_THE PROBLEM:_ For every line in the entries that contains "True", show the whole line.

(Saved data entries)
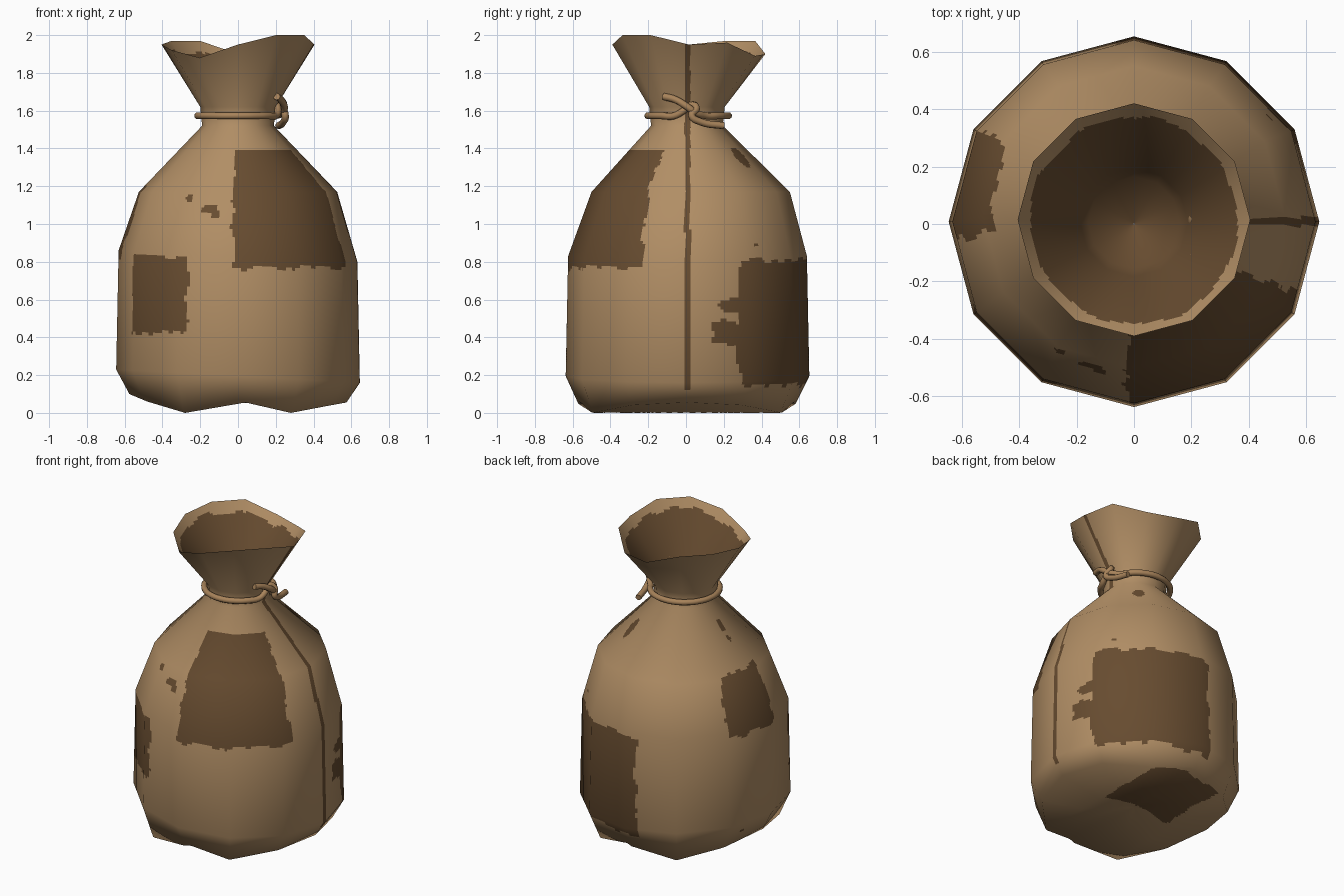
import bpy, math
from mathutils import Vector, noise

if "Cube" in bpy.data.objects:
    bpy.data.objects.remove(bpy.data.objects["Cube"])

SIDES, SUB = 12, 20


def material(name, rgb):
    m = bpy.data.materials.new(name)
    lin = [((c / 255 + 0.055) / 1.055) ** 2.4 for c in rgb]
    m.diffuse_color = (*lin, 1)
    m.use_nodes = True
    m.node_tree.nodes["Principled BSDF"].inputs["Base Color"].default_value = m.diffuse_color
    return m


CLOTH = material("tan cloth", (177, 142, 101))
DARK = material("dark brown cloth", (103, 76, 48))
ROPE = material("rope tan", (168, 131, 90))


def ring(r, z, cy=0.0, tilt=0.0):
    """Twelve-sided ring; z is one height or a list of twelve."""
    pts = []
    for k in range(SIDES):
        a = math.tau * k / SIDES
        h = z[k] if isinstance(z, list) else z + tilt * math.cos(a)
        pts.append(Vector((r * math.cos(a), cy + r * math.sin(a), h)))
    return pts


def loft(name, rings, rule, adjust=None):
    """Fine skin over coarse rings, with the coarse smooth normals kept."""
    n = len(rings)
    normals = []
    for i in range(n):
        row = []
        for k in range(SIDES):
            p = rings[i][k]
            around = rings[i][(k + 1) % SIDES] - rings[i][k - 1]
            along = Vector()
            if i > 0:
                along += (p - rings[i - 1][k]).normalized()
            if i < n - 1:
                along += (rings[i + 1][k] - p).normalized()
            row.append(around.cross(along).normalized())
        normals.append(row)

    def blend(grid, i, t, k, u):
        k2 = (k + 1) % SIDES
        j = min(i + 1, n - 1)
        return grid[i][k].lerp(grid[i][k2], u).lerp(grid[j][k].lerp(grid[j][k2], u), t)

    rows = []
    for i in range(n - 1):
        steps = max(2, round((rings[i + 1][0] - rings[i][0]).length / 0.016))
        rows += [(i, s / steps) for s in range(steps)]
    rows.append((n - 1, 0.0))
    verts, nors = [], []
    for i, t in rows:
        for c in range(SIDES * SUB):
            k, u = c // SUB, (c % SUB) / SUB
            p = blend(rings, i, t, k, u)
            verts.append(adjust(p, i + t) if adjust else p)
            nors.append(blend(normals, i, t, k, u).normalized())
    w = SIDES * SUB
    faces = [(r * w + c, r * w + (c + 1) % w, (r + 1) * w + (c + 1) % w, (r + 1) * w + c)
             for r in range(len(rows) - 1) for c in range(w)]
    me = bpy.data.meshes.new(name)
    me.from_pydata(verts, [], faces)
    me.materials.append(CLOTH)
    me.materials.append(DARK)
    for f in me.polygons:
        f.material_index = int(rule(f.center))
    me.shade_smooth()
    me.normals_split_custom_set_from_vertices(nors)
    ob = bpy.data.objects.new(name, me)
    bpy.context.collection.objects.link(ob)
    return ob


# Underside: height follows x, giving two resting ridges
BASE = [(-0.60, 0.11), (-0.48, 0.06), (-0.28, 0.0), (0.04, 0.055),
        (0.28, 0.0), (0.49, 0.04), (0.60, 0.06)]


def base_height(x):
    for (x0, z0), (x1, z1) in zip(BASE, BASE[1:]):
        if x <= x1:
            return z0 + (z1 - z0) * (x - x0) / (x1 - x0)
    return BASE[-1][1]


def settle(p, level):
    return Vector((p.x, p.y, base_height(p.x))) if level <= 1 else p


# Stains: (angle from, angle to, z from, z to) in degrees and units
PATCHES = [(267, 337, 0.77, 1.39), (207, 244, 0.42, 0.83),
           (149, 184, 0.81, 1.19), (26, 96, 0.15, 0.81),
           (14, 30, 0.36, 0.47), (18, 30, 0.52, 0.61)]
# Spots: (angle, z, half width, half height)
SPOTS = [(240, 1.14, 0.02, 0.02), (253, 1.08, 0.045, 0.025), (257, 1.055, 0.022, 0.025),
         (55, 1.35, 0.035, 0.05), (38, 0.89, 0.018, 0.015), (172, 1.41, 0.017, 0.03),
         (172, 1.34, 0.014, 0.015), (160, 0.16, 0.014, 0.014)]


def stained(c):
    wob = noise.noise(c * 9) + 0.5 * noise.noise(c * 22)
    wob2 = noise.noise(c * 9 + Vector((7, 3, 5))) + 0.5 * noise.noise(c * 22 + Vector((4, 9, 1)))
    if c.z < 0.12 and math.hypot(c.x, c.y) < 0.565:          # stain underneath
        return abs(c.x - 0.02 + wob * 0.025) < 0.25 and abs(c.y - 0.28 + wob2 * 0.025) < 0.25
    if c.x > 0 and abs(c.y - 0.008) < 0.015 and c.z > 0.12:  # side seam
        return True
    r = math.hypot(c.x, c.y)
    ang = math.degrees(math.atan2(c.y, c.x)) % 360
    for a0, a1, z0, z1 in PATCHES:
        if a0 < ang + wob * 3 < a1 and z0 < c.z + wob2 * 0.025 < z1:
            return True
    for a, z, hw, hh in SPOTS:
        d = math.radians(ang - a) * r
        if (d / hw) ** 2 + ((c.z - z) / hh) ** 2 < 1 + 0.4 * wob:
            return True
    return False


# Sack body
rim = ring(0.405, [1.95, 1.96, 1.89, 1.90, 1.97, 1.97, 1.95, 1.92, 1.88, 1.95, 2.0, 2.0], 0.015)
body = [ring(0.002, 0.055), ring(0.575, 0.05, 0.005), ring(0.645, 0.195, 0.008, -0.035),
        ring(0.632, 0.83, 0.008, -0.03), ring(0.525, 1.17, 0.025),
        ring(0.19, 1.52, 0.005), ring(0.2, 1.62, 0.005), rim]
for p in body[1]:
    p.z = base_height(p.x)
loft("sack_body", body, stained, settle)


# Mouth lining: dark inside with a pale edge
def lining_dark(c):
    return math.hypot(c.x, c.y - 0.012) < 0.36 + 0.012 * noise.noise(c * 10)


lining = [rim, ring(0.188, 1.62, 0.005), ring(0.16, 1.55, 0.005), ring(0.002, 1.48)]
loft("mouth_lining", lining, lining_dark)

# Rope round the neck, with a crossed knot and two loose ends
path = [(0.205, -0.12, 1.675), (0.225, -0.06, 1.66), (0.245, 0.0, 1.625), (0.235, 0.05, 1.59)]
path += [(0.213 * math.cos(math.radians(a)), 0.012 + 0.213 * math.sin(math.radians(a)), 1.573)
         for a in range(25, 341, 21)]
path += [(0.212, -0.02, 1.595), (0.212, 0.035, 1.63), (0.235, 0.055, 1.61),
         (0.25, 0.03, 1.575), (0.24, 0.08, 1.54), (0.215, 0.2, 1.52)]
cu = bpy.data.curves.new("neck_rope", 'CURVE')
cu.dimensions = '3D'
cu.bevel_depth = 0.019
cu.bevel_resolution = 2
cu.resolution_u = 5
cu.use_fill_caps = True
sp = cu.splines.new('BEZIER')
sp.bezier_points.add(len(path) - 1)
for bp, co in zip(sp.bezier_points, path):
    bp.co = co
    bp.handle_left_type = bp.handle_right_type = 'AUTO'
cu.materials.append(ROPE)
rope = bpy.data.objects.new("neck_rope", cu)
bpy.context.collection.objects.link(rope)
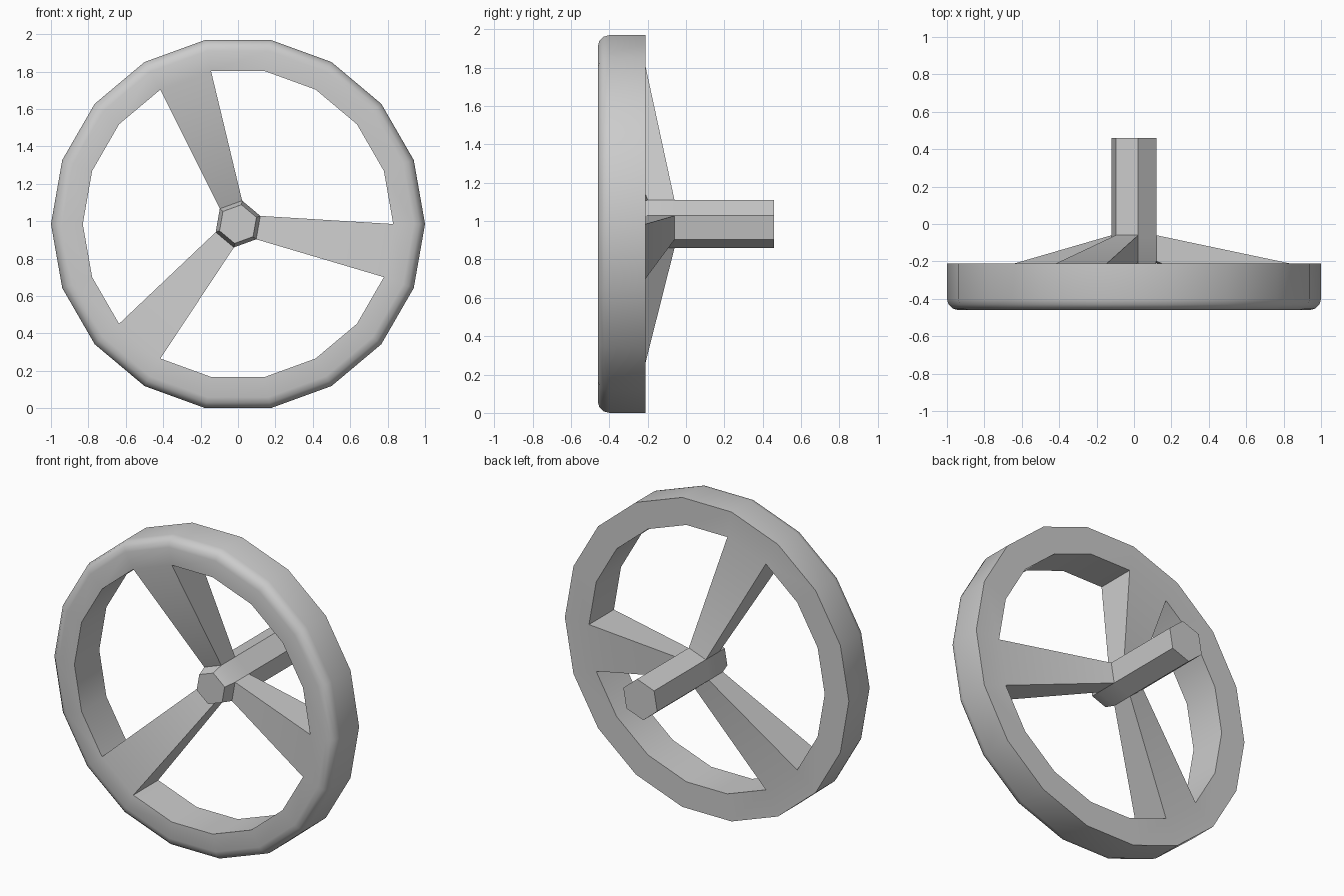
import bpy
import bmesh
from math import cos, sin, radians, pi

cube = bpy.data.objects.get("Cube")
if cube:
    bpy.data.objects.remove(cube, do_unlink=True)

CENTRE_Z = cos(radians(10))
RIM_SIDES = 18
BEVEL = 0.06
FRONT, BACK = -0.46, -0.21

grey = bpy.data.materials.new("light grey")
grey.use_nodes = True
colour = (0.6, 0.6, 0.6, 1)
grey.diffuse_color = colour
grey.node_tree.nodes["Principled BSDF"].inputs["Base Color"].default_value = colour

bm = bmesh.new()


def loop(radius, y, sides, start):
    """A polygon of vertices around the wheel axis."""
    angles = [radians(start) + 2 * pi * i / sides for i in range(sides)]
    return [bm.verts.new((radius * cos(a), y, CENTRE_Z + radius * sin(a)))
            for a in angles]


def bridge(a, b, skip=()):
    """Join two polygons with quads, leaving the skipped sides open."""
    n = len(a)
    for i in range(n):
        if i not in skip:
            j = (i + 1) % n
            bm.faces.new((a[i], a[j], b[j], b[i]))


# rim: section with a rounded outer front edge, open where spokes join
arc = [(1 - BEVEL + BEVEL * cos(t * pi / 6), FRONT + BEVEL - BEVEL * sin(t * pi / 6))
       for t in range(4)]
section = [(0.83, BACK), (1, BACK)] + arc + [(0.83, FRONT)]
rim = [loop(r, y, RIM_SIDES, -20) for r, y in section]
for a, b in zip(rim, rim[1:]):
    bridge(a, b)
bridge(rim[-1], rim[0], skip=(0, 6, 12))

# hub: front cap, spoke collar and rear shaft
cap = loop(0.105, -0.275, 6, -40)
collar_front = loop(0.127, -0.2, 6, -40)
collar_back = loop(0.127, -0.06, 6, -40)
shaft_end = loop(0.127, 0.46, 6, -40)
bridge(cap, collar_front)
bridge(collar_front, collar_back, skip=(0, 2, 4))
bridge(collar_back, shaft_end)
bm.faces.new(cap)
bm.faces.new(shaft_end)

# spokes: tapered tunnels from a rim side to a hub side
for s in range(3):
    r, h = s * 6, s * 2
    outer = [rim[-1][r], rim[-1][r + 1], rim[0][r + 1], rim[0][r]]
    inner = [collar_front[h], collar_front[h + 1], collar_back[h + 1], collar_back[h]]
    bridge(outer, inner)

bmesh.ops.recalc_face_normals(bm, faces=bm.faces[:])
mesh = bpy.data.meshes.new("spoked_wheel")
bm.to_mesh(mesh)
bm.free()
mesh.materials.append(grey)

wheel = bpy.data.objects.new("spoked_wheel", mesh)
bpy.context.collection.objects.link(wheel)
for other in bpy.context.selected_objects:
    other.select_set(False)
wheel.select_set(True)
bpy.context.view_layer.objects.active = wheel
bpy.ops.object.shade_smooth_by_angle(angle=radians(35))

_RESULT BELOW:_
    m.use_nodes = True
        return True
            return True
            return True
cu.use_fill_caps = True
    bpy.data.objects.remove(cube, do_unlink=True)
grey.use_nodes = True
wheel.select_set(True)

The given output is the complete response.